CBTOPE of discontinuous B-cell epitopes[80]
PEASE of discontinuous B-cell epitopes[81]
BEpro of discontinuous B-cell epitopes[82]
DiscoTope 2.0 of discontinuous B-cell epitopes[83]
EPCES of discontinuous B-cell epitopes[84]
EpiPred of discontinuous B-cell epitopes[85]
EPSVR of discontinuous B-cell epitopes[86]
Table 2. Selected web tools for in silico T-cell epitope prediction.
Table 2. Selected web tools for in silico T-cell epitope prediction.
ToolsLinkDescription aReference
SYFPEITHI I and MHC II binding prediction[88]
MHCPred I and MHC II binding prediction[89]
RANKPEP I and MHC II binding prediction[90]
SVMHC I and MHC II binding prediction[91]
SVRMHC I and MHC II binding prediction[92]
IEDB I and MHC II binding prediction[93]
EpiJen I binding prediction[94]
nHLAPred I binding prediction[95]
ProPred 1 I binding prediction[96]
NetMHC 4.0 I binding prediction[97]
PREDEP I binding prediction[98]
NetCTL 1.2 I binding prediction[99]
ProPred II binding prediction[100]
MHC2Pred II binding prediction[101]
a Abbreviations: MHC I—Major Histocompatibility Complex I; MHC II—Major Histocompatibility Complex II.

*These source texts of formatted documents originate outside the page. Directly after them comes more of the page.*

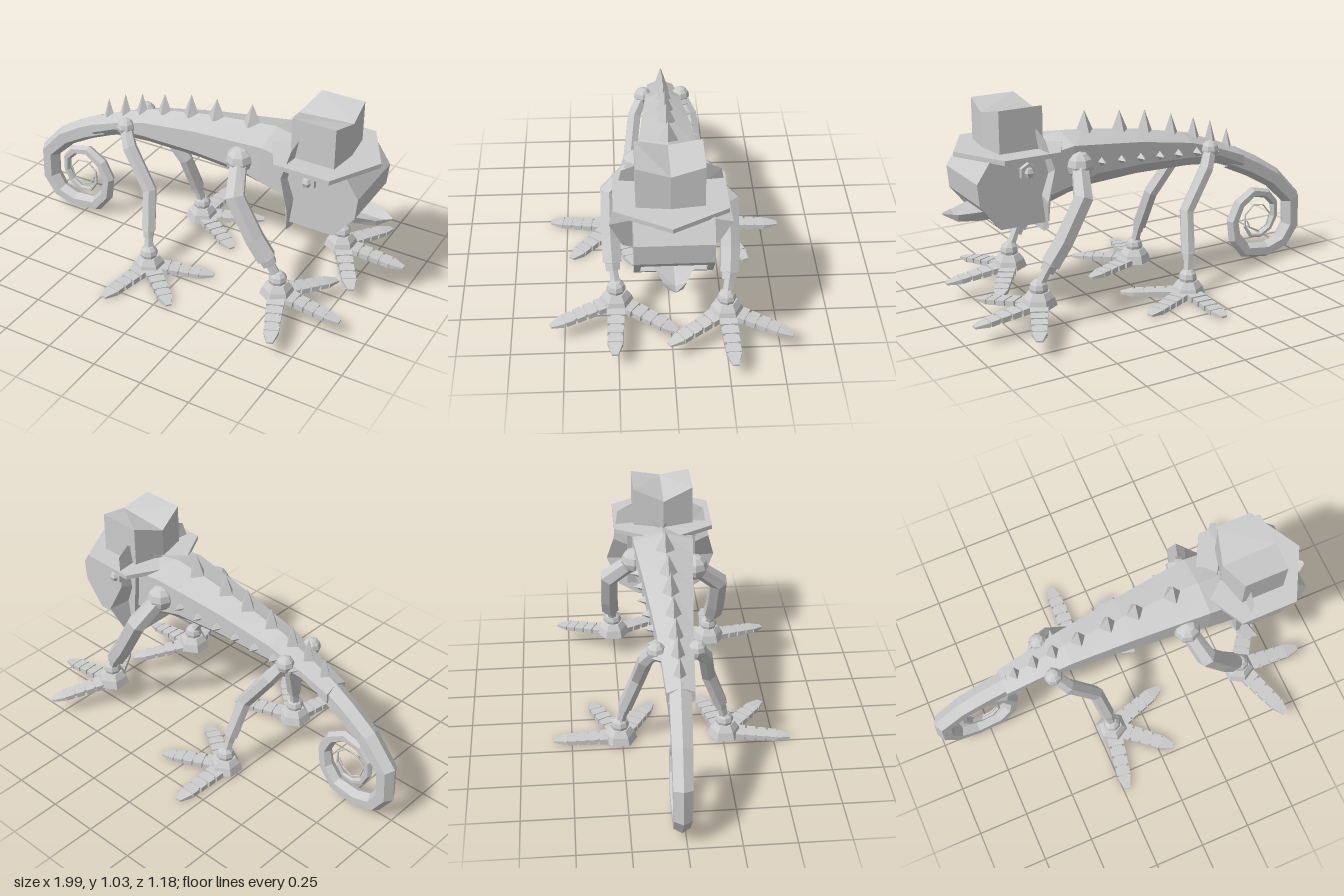
import * as THREE from 'three';

const mat = new THREE.MeshStandardMaterial({ color: 0xcccccc, flatShading: true, side: THREE.DoubleSide });
const V = (x, y, z) => new THREE.Vector3(x, y, z);

function add(parent, geo, name, x = 0, y = 0, z = 0) {
  const m = new THREE.Mesh(geo, mat);
  m.name = name;
  m.position.set(x, y, z);
  parent.add(m);
  return m;
}

function geometry(points, index) {
  const g = new THREE.BufferGeometry().setFromPoints(points);
  g.setIndex(index);
  g.computeVertexNormals();
  return g;
}

// Skin over cross-section rings, closed at both ends
function loft(rings) {
  const n = rings[0].length, idx = [], last = (rings.length - 1) * n;
  for (let i = 0; i < rings.length - 1; i++) {
    for (let j = 0; j < n; j++) {
      const a = i * n + j, b = i * n + (j + 1) % n;
      idx.push(a, b, a + n, b, b + n, a + n);
    }
  }
  for (let j = 1; j < n - 1; j++) idx.push(0, j + 1, j, last, last + j, last + j + 1);
  return geometry(rings.flat(), idx);
}

// Tapered tube with straight segments
function sweep(path, radii, sides = 6) {
  return loft(path.map((p, i) => {
    const t = path[Math.min(i + 1, path.length - 1)].clone().sub(path[Math.max(i - 1, 0)]).normalize();
    const b = t.clone().cross(V(0, 0, 1)).normalize(), n = b.clone().cross(t);
    return Array.from({ length: sides }, (_, j) => {
      const a = (j + 0.5) / sides * Math.PI * 2;
      return p.clone().addScaledVector(n, Math.cos(a) * radii[i]).addScaledVector(b, Math.sin(a) * radii[i]);
    });
  }));
}

function plate(points, depth) {
  const s = new THREE.Shape(points.map(([x, y]) => new THREE.Vector2(x, y)));
  return new THREE.ExtrudeGeometry(s, { depth, bevelEnabled: false }).translate(0, 0, -depth / 2);
}

// Segmented toe pointing along +x
function makeToe(length) {
  const toe = new THREE.Group();
  toe.name = 'toe';
  add(toe, new THREE.BoxGeometry(length - 0.05, 0.018, 0.052), 'toeCore', (length - 0.05) / 2);
  const step = (length - 0.12) / 4;
  for (let i = 0; i < 4; i++) {
    const w = 0.082 - i * 0.004;
    add(toe, new THREE.BoxGeometry(step * 0.8, 0.03 - i * 0.002, w), 'toeSegment', 0.055 + step * (i + 0.5));
  }
  const tip = new THREE.CylinderGeometry(0.02, 0.05, 0.065, 4).rotateY(Math.PI / 4).rotateZ(-Math.PI / 2);
  add(toe, tip.scale(1, 0.32, 1), 'toeTip', length - 0.0325);
  return toe;
}

function makeFoot(x, y, z, angles, length, droop) {
  const foot = new THREE.Group();
  foot.name = 'foot';
  foot.position.set(x, y, z);
  add(foot, new THREE.CylinderGeometry(0.072, 0.085, 0.04, 6), 'footBase', 0, 0.01);
  add(foot, new THREE.CylinderGeometry(0.05, 0.072, 0.03, 6), 'footTop', 0, 0.045);
  add(foot, new THREE.SphereGeometry(0.045, 8, 6), 'ankle', 0, 0.075);
  for (const deg of angles) {
    const toe = makeToe(length);
    toe.rotation.set(0, -deg * Math.PI / 180, -droop);
    foot.add(toe);
  }
  return foot;
}

// Ball joint, bent limb, cuff, thin shin and foot
function makeLeg(name, path, radius, ball, foot) {
  const leg = new THREE.Group();
  leg.name = name;
  const end = path[path.length - 1];
  add(leg, new THREE.SphereGeometry(ball, 8, 6), 'jointBall', ...path[0].toArray());
  add(leg, sweep(path, path.map((_, i) => radius * (i === 0 ? 0.85 : 1))), 'limb');
  const ankle = foot.position.clone().add(V(0, 0.08, 0));
  const cuff = end.clone().lerp(ankle, 0.3);
  add(leg, sweep([end, cuff], [radius * 0.8, radius * 0.75]), 'cuff');
  add(leg, sweep([cuff, ankle], [0.022, 0.026]), 'shin');
  leg.add(foot);
  return leg;
}

export function createModel() {
  const model = new THREE.Group();
  model.name = 'chameleon';

  // Body stations: x, ridge, upper side, lower side, belly, half width
  const body = [
    [-0.63, 0.64, 0.615, 0.57, 0.535, 0.065], [-0.48, 0.705, 0.675, 0.64, 0.59, 0.075],
    [-0.3, 0.77, 0.735, 0.66, 0.61, 0.088], [0, 0.83, 0.79, 0.68, 0.62, 0.115],
    [0.25, 0.863, 0.82, 0.68, 0.61, 0.138], [0.38, 0.875, 0.835, 0.65, 0.59, 0.15],
    [0.54, 0.84, 0.81, 0.61, 0.54, 0.15],
  ].map(([x, t, u, l, b, w]) => [V(x, t, 0), V(x, u, w), V(x, l, w), V(x, b, w * 0.5),
    V(x, b, -w * 0.5), V(x, l, -w), V(x, u, -w)]);
  add(model, loft(body), 'body');

  // Back spikes, and a smaller row on the right flank
  const spikes = [[-0.56, 0.66, 0.095], [-0.46, 0.7, 0.11], [-0.36, 0.735, 0.105], [-0.23, 0.775, 0.1],
    [-0.08, 0.805, 0.11], [0.06, 0.83, 0.1], [0.25, 0.85, 0.105]];
  spikes.forEach(([x, y, h], i) =>
    add(model, new THREE.ConeGeometry(0.03 + i * 0.003, h, 4), 'backSpike', x, y + h / 2));
  for (let i = 0; i < 7; i++) {
    const x = -0.44 + i * 0.112;
    const cone = new THREE.ConeGeometry(0.024, 0.045, 4).rotateX(-Math.PI / 2);
    add(model, cone, 'flankSpike', x, 0.675 + i * 0.01, -0.1 - i * 0.009);
  }

  // Curled tail
  const tail = [[-0.58, 0.6], [-0.71, 0.535], [-0.84, 0.455], [-0.96, 0.33], [-0.965, 0.18], [-0.91, 0.095],
    [-0.81, 0.062], [-0.68, 0.08], [-0.615, 0.16], [-0.6, 0.255], [-0.64, 0.34], [-0.72, 0.392], [-0.805, 0.372],
    [-0.856, 0.315], [-0.86, 0.24], [-0.832, 0.18], [-0.775, 0.147], [-0.715, 0.155], [-0.678, 0.21], [-0.68, 0.275],
    [-0.73, 0.32], [-0.79, 0.312], [-0.832, 0.26], [-0.815, 0.2], [-0.765, 0.172], [-0.71, 0.2], [-0.69, 0.24]];
  add(model, sweep(tail.map(([x, y], i) => V(x, y, -0.02 * Math.min(1, i / 3))),
    tail.map((_, i) => Math.max(0.004, 0.06 - 0.0029 * i))), 'tail');

  // Neck shield, swept forward at the edges
  const half = [[0.575, 0.945, 0.15], [0.565, 0.91, 0.22], [0.53, 0.77, 0.245], [0.585, 0.63, 0.28],
    [0.555, 0.49, 0.22], [0.53, 0.44, 0.12]];
  const rim = [[0.48, 0.85, 0], ...half, [0.53, 0.44, 0], ...half.map(([x, y, z]) => [x, y, -z]).reverse()];
  const fan = [];
  for (let i = 1; i <= rim.length; i++) fan.push(0, i, i % rim.length + 1);
  add(model, geometry([V(0.53, 0.65, 0), ...rim.map((p) => V(...p))], fan), 'neckShield');

  // Head with open mouth between two cheeks
  const head = new THREE.Group();
  head.name = 'head';
  model.add(head);
  const top = [[0.87, 0.63], [0.88, 0.735], [0.815, 0.83], [0.5, 0.83]];
  add(head, plate([[0.53, 0.505], [0.77, 0.505], [0.788, 0.525], [0.66, 0.525], [0.66, 0.6], [0.848, 0.6], ...top], 0.3), 'skull');
  for (const s of [1, -1]) {
    add(head, plate([[0.53, 0.505], [0.77, 0.505], ...top], 0.03), 'cheek', 0, 0, s * 0.16);
    add(head, new THREE.CylinderGeometry(0.044, 0.044, 0.03, 6).rotateX(Math.PI / 2), 'eye', 0.635, 0.76, s * 0.182);
    add(head, new THREE.SphereGeometry(0.028, 6, 4), 'pupil', 0.635, 0.76, s * 0.19);
  }
  const tongue = [[0.66, 0.55, 0.095, 0.02], [0.82, 0.55, 0.09, 0.025], [0.92, 0.547, 0.05, 0.018], [0.978, 0.565, 0.008, 0.003]];
  add(head, loft(tongue.map(([x, y, w, t]) => [V(x, y, 0), V(x, y + t, w), V(x, y - t, w * 0.7),
    V(x, y - t, -w * 0.7), V(x, y + t, -w)])), 'tongue');

  // Hat: six-sided brim and creased crown
  const hat = new THREE.Group();
  hat.name = 'hat';
  model.add(hat);
  const brim = new THREE.CylinderGeometry(0.275, 0.275, 0.022, 6).rotateY(Math.PI / 6 * 3).scale(1, 1, 1.05);
  add(hat, brim, 'hatBrim', 0.635, 0.835, 0.01);
  const crown = [[0.768, 1.01, 0], [0.75, 1.045, -0.15], [0.535, 1.045, -0.15], [0.495, 0.99, 0],
    [0.535, 1.045, 0.15], [0.75, 1.045, 0.15]];
  add(hat, loft([crown.map(([x, , z]) => V(x, 0.84, z)), crown.map(([x, y, z]) => V(x, y, z))]), 'hatCrown', 0, 0, 0.012);

  // Legs: the right foreleg stands further forward
  for (const s of [1, -1]) {
    const side = s > 0 ? 'left' : 'right', dx = s > 0 ? 0 : 0.09;
    const fore = [V(0.265 + dx, 0.74, s * 0.15), V(0.315 + dx, 0.62, s * 0.275), V(0.42 + dx, 0.43, s * 0.275), V(0.485 + dx, 0.335, s * 0.27)];
    const foreToes = s > 0 ? [68, 2, -56] : [-64, -3, 56];
    model.add(makeLeg(side + 'FrontLeg', fore, 0.05, 0.065, makeFoot(0.54 + dx, 0.15, s * 0.255, foreToes, 0.335, 0.12)));
    const hind = [V(-0.4, 0.69, s * 0.095), V(-0.35, 0.61, s * 0.14), V(-0.22, 0.42, s * 0.17), V(-0.19, 0.23, s * 0.235)];
    const hindToes = s > 0 ? [100, 41, -18] : [-89, -25, 32];
    model.add(makeLeg(side + 'BackLeg', hind, 0.037, 0.045, makeFoot(-0.175, 0.04, s * 0.26, hindToes, 0.33, 0.03)));
  }
  return model;
}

Share and Cite

MDPI and ACS Style

Sousa, S.A.; Seixas, A.M.M.; Leitão, J.H. Postgenomic Approaches and Bioinformatics Tools to Advance the Development of Vaccines against Bacteria of the Burkholderia cepacia Complex. Vaccines 2018, 6, 34.

AMA Style

Sousa SA, Seixas AMM, Leitão JH. Postgenomic Approaches and Bioinformatics Tools to Advance the Development of Vaccines against Bacteria of the Burkholderia cepacia Complex. Vaccines. 2018; 6(2):34.

Chicago/Turabian Style

Sousa, Sílvia A., António M. M. Seixas, and Jorge H. Leitão. 2018. "Postgenomic Approaches and Bioinformatics Tools to Advance the Development of Vaccines against Bacteria of the Burkholderia cepacia Complex" Vaccines 6, no. 2: 34.

Note that from the first issue of 2016, this journal uses article numbers instead of page numbers. See further details here.

Article Metrics

Back to TopTop